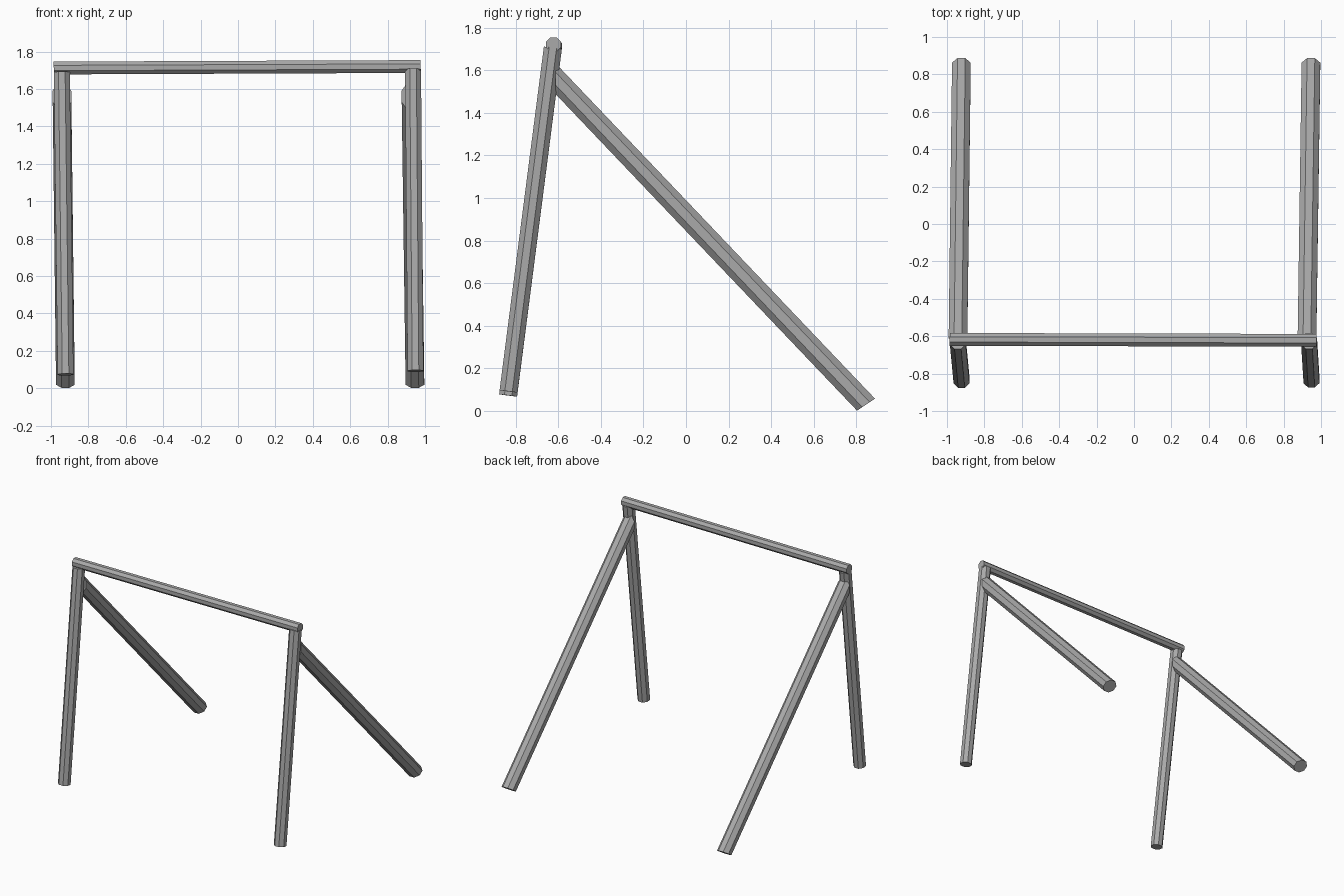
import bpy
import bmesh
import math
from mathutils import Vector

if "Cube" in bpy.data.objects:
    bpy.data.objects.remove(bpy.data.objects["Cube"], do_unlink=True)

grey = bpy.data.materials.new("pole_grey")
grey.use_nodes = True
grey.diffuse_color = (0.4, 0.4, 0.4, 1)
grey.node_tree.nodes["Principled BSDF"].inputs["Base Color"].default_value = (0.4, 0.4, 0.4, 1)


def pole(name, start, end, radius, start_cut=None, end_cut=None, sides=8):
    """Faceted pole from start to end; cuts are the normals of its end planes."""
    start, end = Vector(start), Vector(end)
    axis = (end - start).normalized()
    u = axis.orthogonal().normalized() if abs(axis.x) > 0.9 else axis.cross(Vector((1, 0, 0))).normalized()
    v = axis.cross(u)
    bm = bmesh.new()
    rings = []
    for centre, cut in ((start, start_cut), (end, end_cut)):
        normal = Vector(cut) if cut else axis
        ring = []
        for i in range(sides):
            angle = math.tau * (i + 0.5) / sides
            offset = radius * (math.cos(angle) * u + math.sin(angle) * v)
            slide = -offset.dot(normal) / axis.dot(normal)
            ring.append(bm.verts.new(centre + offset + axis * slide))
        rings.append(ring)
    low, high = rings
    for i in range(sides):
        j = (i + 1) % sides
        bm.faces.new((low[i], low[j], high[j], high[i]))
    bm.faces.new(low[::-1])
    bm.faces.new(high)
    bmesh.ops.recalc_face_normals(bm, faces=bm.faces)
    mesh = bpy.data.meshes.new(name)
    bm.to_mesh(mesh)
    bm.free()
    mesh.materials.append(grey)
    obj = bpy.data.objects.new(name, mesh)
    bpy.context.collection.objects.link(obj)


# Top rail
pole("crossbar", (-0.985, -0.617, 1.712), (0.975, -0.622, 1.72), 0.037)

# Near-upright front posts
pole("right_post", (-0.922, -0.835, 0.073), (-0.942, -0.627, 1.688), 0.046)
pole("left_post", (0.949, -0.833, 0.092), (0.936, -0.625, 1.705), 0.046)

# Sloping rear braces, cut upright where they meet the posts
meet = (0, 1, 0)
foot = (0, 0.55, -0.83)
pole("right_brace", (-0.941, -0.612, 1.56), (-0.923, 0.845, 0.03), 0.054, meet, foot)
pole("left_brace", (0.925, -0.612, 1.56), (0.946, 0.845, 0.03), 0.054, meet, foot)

===

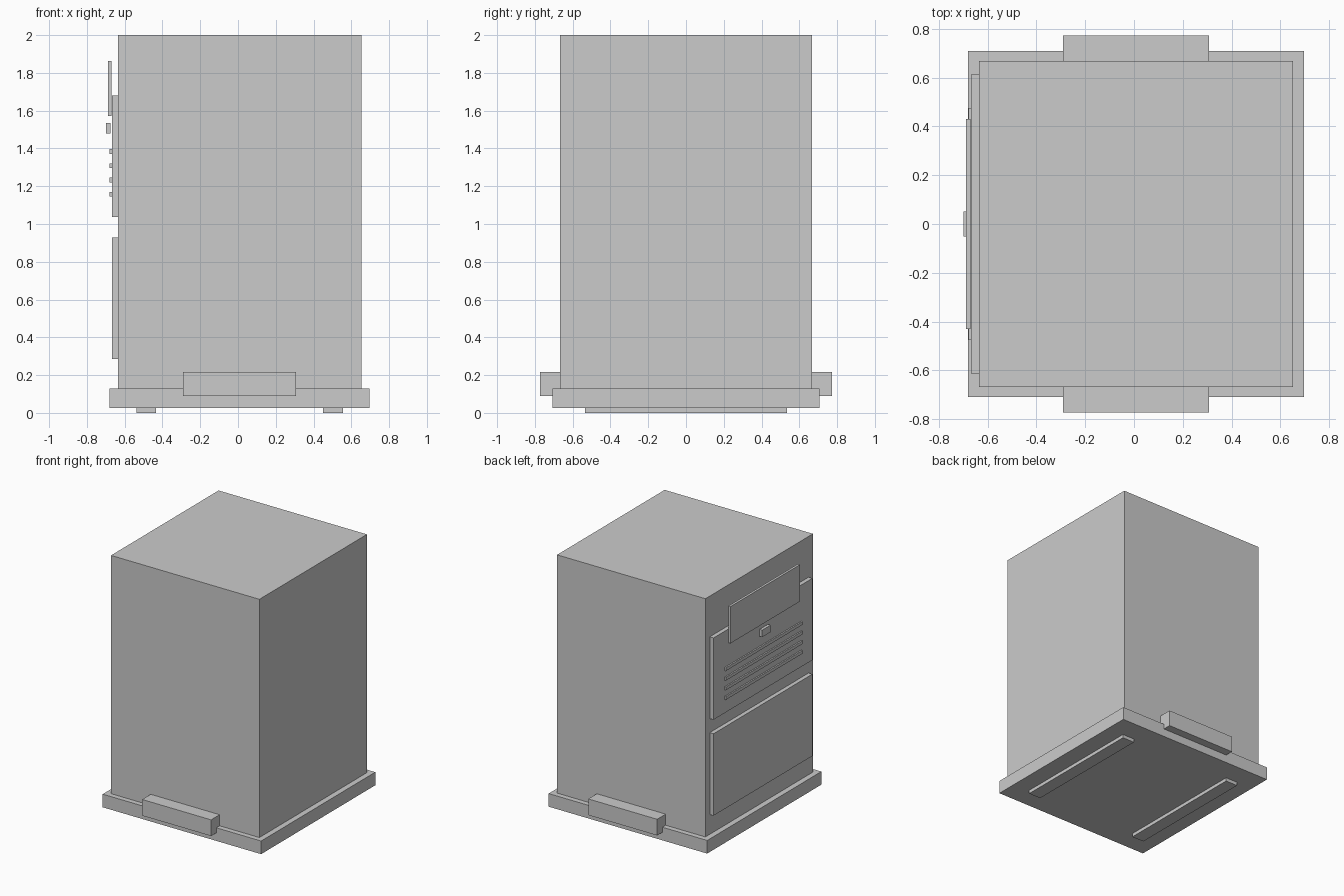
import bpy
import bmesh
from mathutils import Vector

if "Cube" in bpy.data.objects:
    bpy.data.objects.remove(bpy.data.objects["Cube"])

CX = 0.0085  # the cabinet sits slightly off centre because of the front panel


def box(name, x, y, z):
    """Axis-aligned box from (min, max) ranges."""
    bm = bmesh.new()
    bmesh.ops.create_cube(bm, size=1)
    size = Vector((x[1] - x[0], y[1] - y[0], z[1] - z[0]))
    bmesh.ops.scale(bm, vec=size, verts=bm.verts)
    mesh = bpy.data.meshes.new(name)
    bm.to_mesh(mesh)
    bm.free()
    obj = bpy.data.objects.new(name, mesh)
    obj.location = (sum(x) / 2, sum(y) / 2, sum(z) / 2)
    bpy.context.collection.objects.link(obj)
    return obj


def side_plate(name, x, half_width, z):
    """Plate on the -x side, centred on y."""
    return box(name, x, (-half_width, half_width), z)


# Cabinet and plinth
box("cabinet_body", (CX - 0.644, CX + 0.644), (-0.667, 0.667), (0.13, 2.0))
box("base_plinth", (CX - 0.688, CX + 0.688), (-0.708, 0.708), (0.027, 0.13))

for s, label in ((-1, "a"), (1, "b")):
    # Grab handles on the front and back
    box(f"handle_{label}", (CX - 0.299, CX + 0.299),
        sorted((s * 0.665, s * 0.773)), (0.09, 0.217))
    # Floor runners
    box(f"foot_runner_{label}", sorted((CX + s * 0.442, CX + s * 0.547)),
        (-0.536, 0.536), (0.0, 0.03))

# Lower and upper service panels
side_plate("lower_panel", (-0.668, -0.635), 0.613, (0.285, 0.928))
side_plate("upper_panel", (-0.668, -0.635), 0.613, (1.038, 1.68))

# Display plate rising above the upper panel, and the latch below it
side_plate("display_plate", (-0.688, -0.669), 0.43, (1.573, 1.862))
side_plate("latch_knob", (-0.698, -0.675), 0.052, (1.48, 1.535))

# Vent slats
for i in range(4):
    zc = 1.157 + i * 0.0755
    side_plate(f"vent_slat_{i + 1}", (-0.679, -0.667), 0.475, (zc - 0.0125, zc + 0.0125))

===

◆ **EXERCISE**
In the entries above, find the line with "grey.use_nodes = True" and the line with "low, high = rings", then set down exactly those two and every line between them, nothing else.

◆ **SOLUTION TO THIS TASK**
grey.use_nodes = True
grey.diffuse_color = (0.4, 0.4, 0.4, 1)
grey.node_tree.nodes["Principled BSDF"].inputs["Base Color"].default_value = (0.4, 0.4, 0.4, 1)


def pole(name, start, end, radius, start_cut=None, end_cut=None, sides=8):
    """Faceted pole from start to end; cuts are the normals of its end planes."""
    start, end = Vector(start), Vector(end)
    axis = (end - start).normalized()
    u = axis.orthogonal().normalized() if abs(axis.x) > 0.9 else axis.cross(Vector((1, 0, 0))).normalized()
    v = axis.cross(u)
    bm = bmesh.new()
    rings = []
    for centre, cut in ((start, start_cut), (end, end_cut)):
        normal = Vector(cut) if cut else axis
        ring = []
        for i in range(sides):
            angle = math.tau * (i + 0.5) / sides
            offset = radius * (math.cos(angle) * u + math.sin(angle) * v)
            slide = -offset.dot(normal) / axis.dot(normal)
            ring.append(bm.verts.new(centre + offset + axis * slide))
        rings.append(ring)
    low, high = rings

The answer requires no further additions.